Dr. Schwartzberg: The issue is how long these agents need to be continued, and that gets to the lingering issue of how best to differentiate between progression and pseudoprogression. I think people are aware of the immune-related response criteria, but I think in the community the greater issue is that as these patients get toxicity, how long do I keep them on treatment? There is not a lot of good information out there.

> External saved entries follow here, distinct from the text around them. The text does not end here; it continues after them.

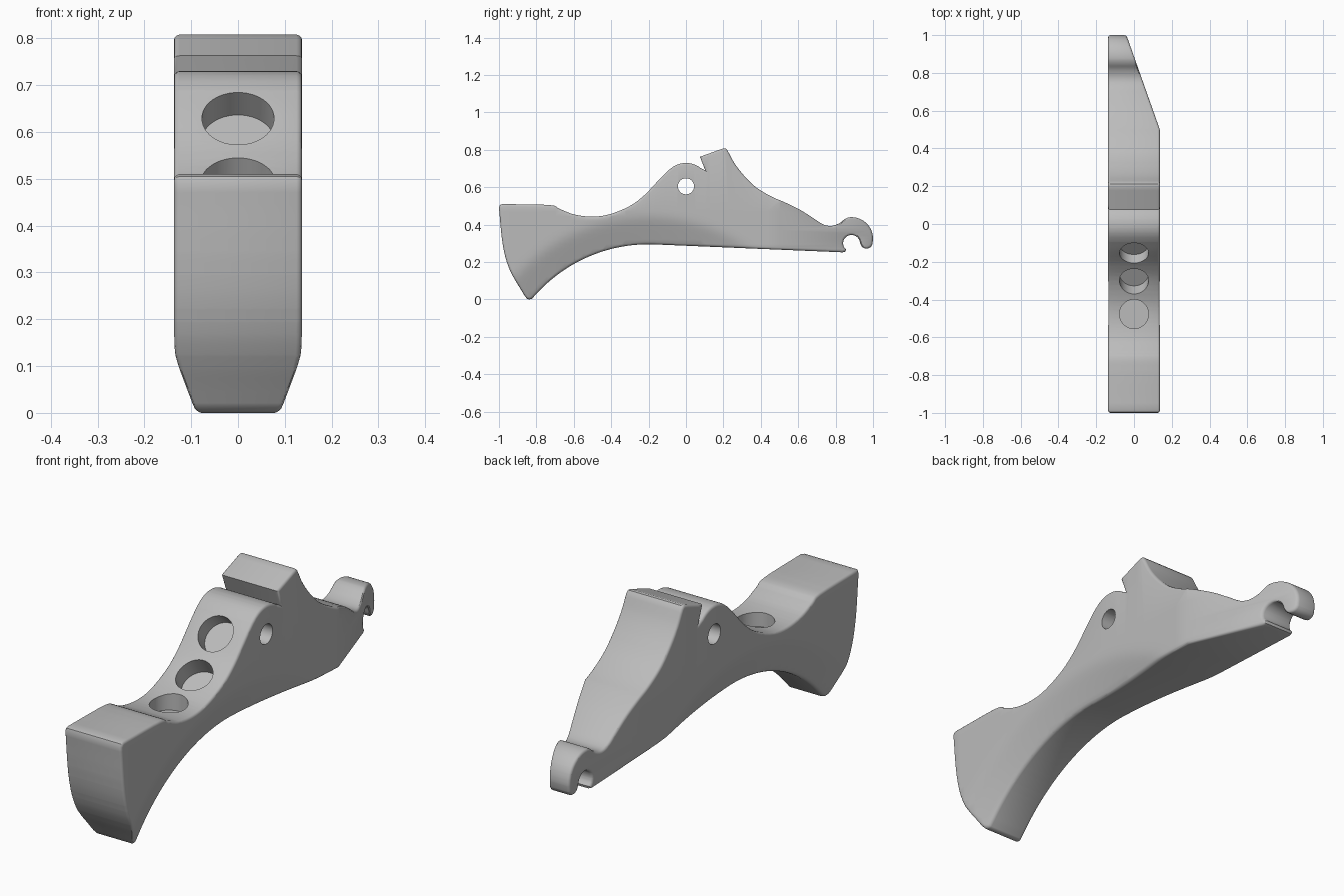
import bpy, bmesh
from math import sin, cos, radians, sqrt, hypot
from mathutils import Vector, Matrix

cube = bpy.data.objects.get("Cube")
if cube:
    bpy.data.objects.remove(cube, do_unlink=True)

HALF = 0.137
PIVOT = (0, 0.605)
ARCH = (-0.2, -0.515)
ARCH_R = 0.81


def arc(centre, r, start, end, n):
    """Points on an arc in the side plane, angles in degrees."""
    angles = [radians(start + (end - start) * i / n) for i in range(n + 1)]
    return [(centre[0] + r * cos(a), centre[1] + r * sin(a)) for a in angles]


def spline(points, n=4):
    """Smooth curve through the points."""
    p = [Vector(q) for q in points]
    p = [2 * p[0] - p[1]] + p + [2 * p[-1] - p[-2]]
    out = []
    for a, b, c, d in zip(p, p[1:], p[2:], p[3:]):
        for i in range(n):
            t = i / n
            out.append(tuple(b + (c - a) * t / 2
                             + (a - b * 2.5 + c * 2 - d / 2) * t * t
                             + (b * 1.5 - a / 2 - c * 1.5 + d / 2) * t ** 3))
    return out + [tuple(points[-1])]


# Side outline, clockwise from the toe
front = spline([(-0.862, 0.018), (-0.943, 0.16), (-0.98, 0.294), (-1, 0.49)])
saddle = spline([(-0.98, 0.51), (-0.73, 0.505), (-0.675, 0.484), (-0.6, 0.455),
                 (-0.505, 0.443), (-0.41, 0.455), (-0.3, 0.5), (-0.22, 0.56),
                 (-0.14, 0.645), (-0.095, 0.69)])
boss = arc(PIVOT, 0.125, 128, 50, 14) + [(0.103, 0.69)]
block = [(0.075, 0.763), (0.2, 0.808), (0.212, 0.807)]
back = spline([(0.222, 0.797), (0.26, 0.727), (0.315, 0.657), (0.377, 0.598),
               (0.457, 0.55), (0.527, 0.52), (0.607, 0.481), (0.677, 0.437),
               (0.73, 0.403), (0.773, 0.393), (0.815, 0.405), (0.845, 0.427)])
hook = (arc((0.885, 0.325), 0.115, 100, 0, 16)
        + arc((0.965, 0.305), 0.033, -15, -165, 8)
        + arc((0.885, 0.3), 0.045, 8, 205, 18))
lip = [(0.856, 0.267), (0.852, 0.256), (0.838, 0.252)]
arch = arc(ARCH, ARCH_R, 88, 138, 40)
toe = [(-0.825, 0.003), (-0.838, 0), (-0.85, 0.004)]
outline = front + [(-0.995, 0.505)] + saddle + boss + block + back + hook + lip + arch + toe

# Extruded body with rounded rims
bm = bmesh.new()
cap = bm.faces.new([bm.verts.new((-HALF, y, z)) for y, z in outline])
new = bmesh.ops.extrude_face_region(bm, geom=[cap], use_keep_orig=True)["geom"]
moved = [g for g in new if isinstance(g, bmesh.types.BMVert)]
bmesh.ops.translate(bm, verts=moved, vec=(2 * HALF, 0, 0))
bmesh.ops.recalc_face_normals(bm, faces=bm.faces)
rims = [e for e in bm.edges if any(len(f.verts) > 4 for f in e.link_faces)]
bmesh.ops.bevel(bm, geom=rims, offset=0.012, segments=3, profile=0.5,
                affect="EDGES", clamp_overlap=False)


def slice_mesh(co, no):
    geom = bm.verts[:] + bm.edges[:] + bm.faces[:]
    bmesh.ops.bisect_plane(bm, geom=geom, dist=1e-5, plane_co=co, plane_no=no)


# Cuts that let the sides bend: the taper line and the flared arch
slice_mesh((0, 0.5, 0), (0, 1, 0))
for i in range(56):
    slice_mesh((0, -0.947 + i * 0.025, 0), (0, 1, 0))
for i in range(19):
    slice_mesh((0, 0, 0.021 + i * 0.025), (0, 0, 1))

for v in bm.verts:
    side = 1 if v.co.x > 0 else -1
    # Conical chamfer along the arch
    t = ARCH_R + 0.145 - hypot(v.co.y - ARCH[0], v.co.z - ARCH[1])
    v.co.x -= side * 0.35 * (t + sqrt(t * t + 0.0004)) / 2
    # Taper of the left side toward the hook
    if side > 0 and v.co.y > 0.5:
        v.co.x -= (v.co.y - 0.5) * 0.354

mesh = bpy.data.meshes.new("lever_body")
bm.to_mesh(mesh)
bm.free()
body = bpy.data.objects.new("lever_body", mesh)
bpy.context.collection.objects.link(body)


def cutter(name, matrix, radius, bottom, top):
    """Cylinder along local z, subtracted from the body."""
    b = bmesh.new()
    shift = Matrix.Translation((0, 0, (bottom + top) / 2))
    bmesh.ops.create_cone(b, cap_ends=True, segments=48, radius1=radius,
                          radius2=radius, depth=top - bottom, matrix=matrix @ shift)
    m = bpy.data.meshes.new(name)
    b.to_mesh(m)
    b.free()
    ob = bpy.data.objects.new(name, m)
    ob.hide_render = True
    bpy.context.collection.objects.link(ob)
    mod = body.modifiers.new(name, "BOOLEAN")
    mod.operation, mod.solver, mod.object = "DIFFERENCE", "EXACT", ob
    return ob


# Pivot hole and three blind finger pockets
cutters = [cutter("pivot_cutter", Matrix.Translation((0, *PIVOT))
                  @ Matrix.Rotation(radians(90), 4, "Y"), 0.043, -1, 1)]
for y, z, tilt, depth in [(-0.153, 0.628, 45, 0.065), (-0.3, 0.5, 31, 0.075),
                          (-0.477, 0.444, 0, 0.06)]:
    place = Matrix.Translation((0, y, z)) @ Matrix.Rotation(radians(tilt), 4, "X")
    cutters.append(cutter("pocket_cutter", place, 0.077, -depth, 0.15))

# Bake the cuts
bpy.context.view_layer.update()
deps = bpy.context.evaluated_depsgraph_get()
baked = bpy.data.meshes.new_from_object(body.evaluated_get(deps))
body.modifiers.clear()
body.data = baked
for ob in cutters:
    bpy.data.objects.remove(ob, do_unlink=True)

# Plain grey metal
grey = bpy.data.materials.new("grey_metal")
grey.use_nodes = True
colour = (0.5, 0.5, 0.5, 1)
grey.diffuse_color = colour
grey.node_tree.nodes["Principled BSDF"].inputs["Base Color"].default_value = colour
body.data.materials.clear()
body.data.materials.append(grey)

for ob in bpy.context.selected_objects:
    ob.select_set(False)
body.select_set(True)
bpy.context.view_layer.objects.active = body
bpy.ops.object.shade_smooth_by_angle(angle=radians(32))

So my personal feeling is that I’d like an expert to come and say: “Here’s what I do…three cycles of pembrolizumab; if the patient is doing this and the x-ray is doing this, I’m pretty sure it’s real progression. If a patient is doing this, I’m pretty sure it’s pseudoprogression. If the patient is doing this, I’m pretty sure I don’t know what’s going on and I’m going to keep going for another couple of cycles.”6 I think a practical, in-depth walk through of how to differentiate between progression and pseudoprogression would be very helpful.

More people are living longer as a result of these agents. What are the implications of that for therapy and for managing survivorship?

Dr. Schwartzberg: We’re starting to see a substantial number of lung cancer patients who get a response or get stable disease, and they’re now out six months, nine months, 12 months. What do we do for the patients who do well? We don’t have any clinical trial data to guide us. I can tell you what’s done in the community is that patients ask for a therapy break. And this has nothing to do with immunotherapy.

We saw the same thing with anti-HER2 therapy. Patients want a break and ask: “Do I really need to keep taking it? I feel good and now I’m coming in every two or three weeks to get this IV drip. Can I get a break?” We don’t really know yet what clinicians are doing and how we should approach this, and that gets to the expense issue as well.

And finally, under the category of survivorship is the issue of long-term toxicity, which we’re just starting to see now. Clinical trials aren’t designed necessarily to focus on that and typically don’t collect long-term toxicity data. So I think anything we can learn about that would be extremely useful.

References

  1. Feinberg B. Where Does Immuno-Oncology Fit in a Value-Based Care Delivery Model? http://www.ajmc.com/journals/evidence-based-oncology/2016/february-2016/where-does-immuno-oncology-fit-in-a-value-based-care-delivery-model. 2016
  2. Patel SP, Kurzrock R. PD-L1 expression as a predictive biomarker in cancer immunotherapy. Mol Cancer Ther. 2015;14(4):847-856.
  3. Lisberg A, Garon EB. The value of PD-L1 testing in non-small-cell lung cancer. JAMA Oncol. 2016; doi:10.1001/jamaoncol.2016.0043
  4. Institute of Medicine. Policy issues in the clinical development and use of immunotherapy for cancer treatment. http://www.nationalacademies.org/hmd/Activities/Disease/NCPF/2016-FEB-29.aspx
  5. Alexandrov DB, Nature 2013
  6. Le DT, Uram JN, Wang H, et al. PD-1 blockade in tumors with mismatch-repair deficiency. New Engl J Med. 2015; 372:2509-2520.
  7. Smalley KS, Eroglu Z, Sondak VK. Combination therapies for melanoma: A new standard of care? Am J Clin Dermatol. 2016;17(2):99-105.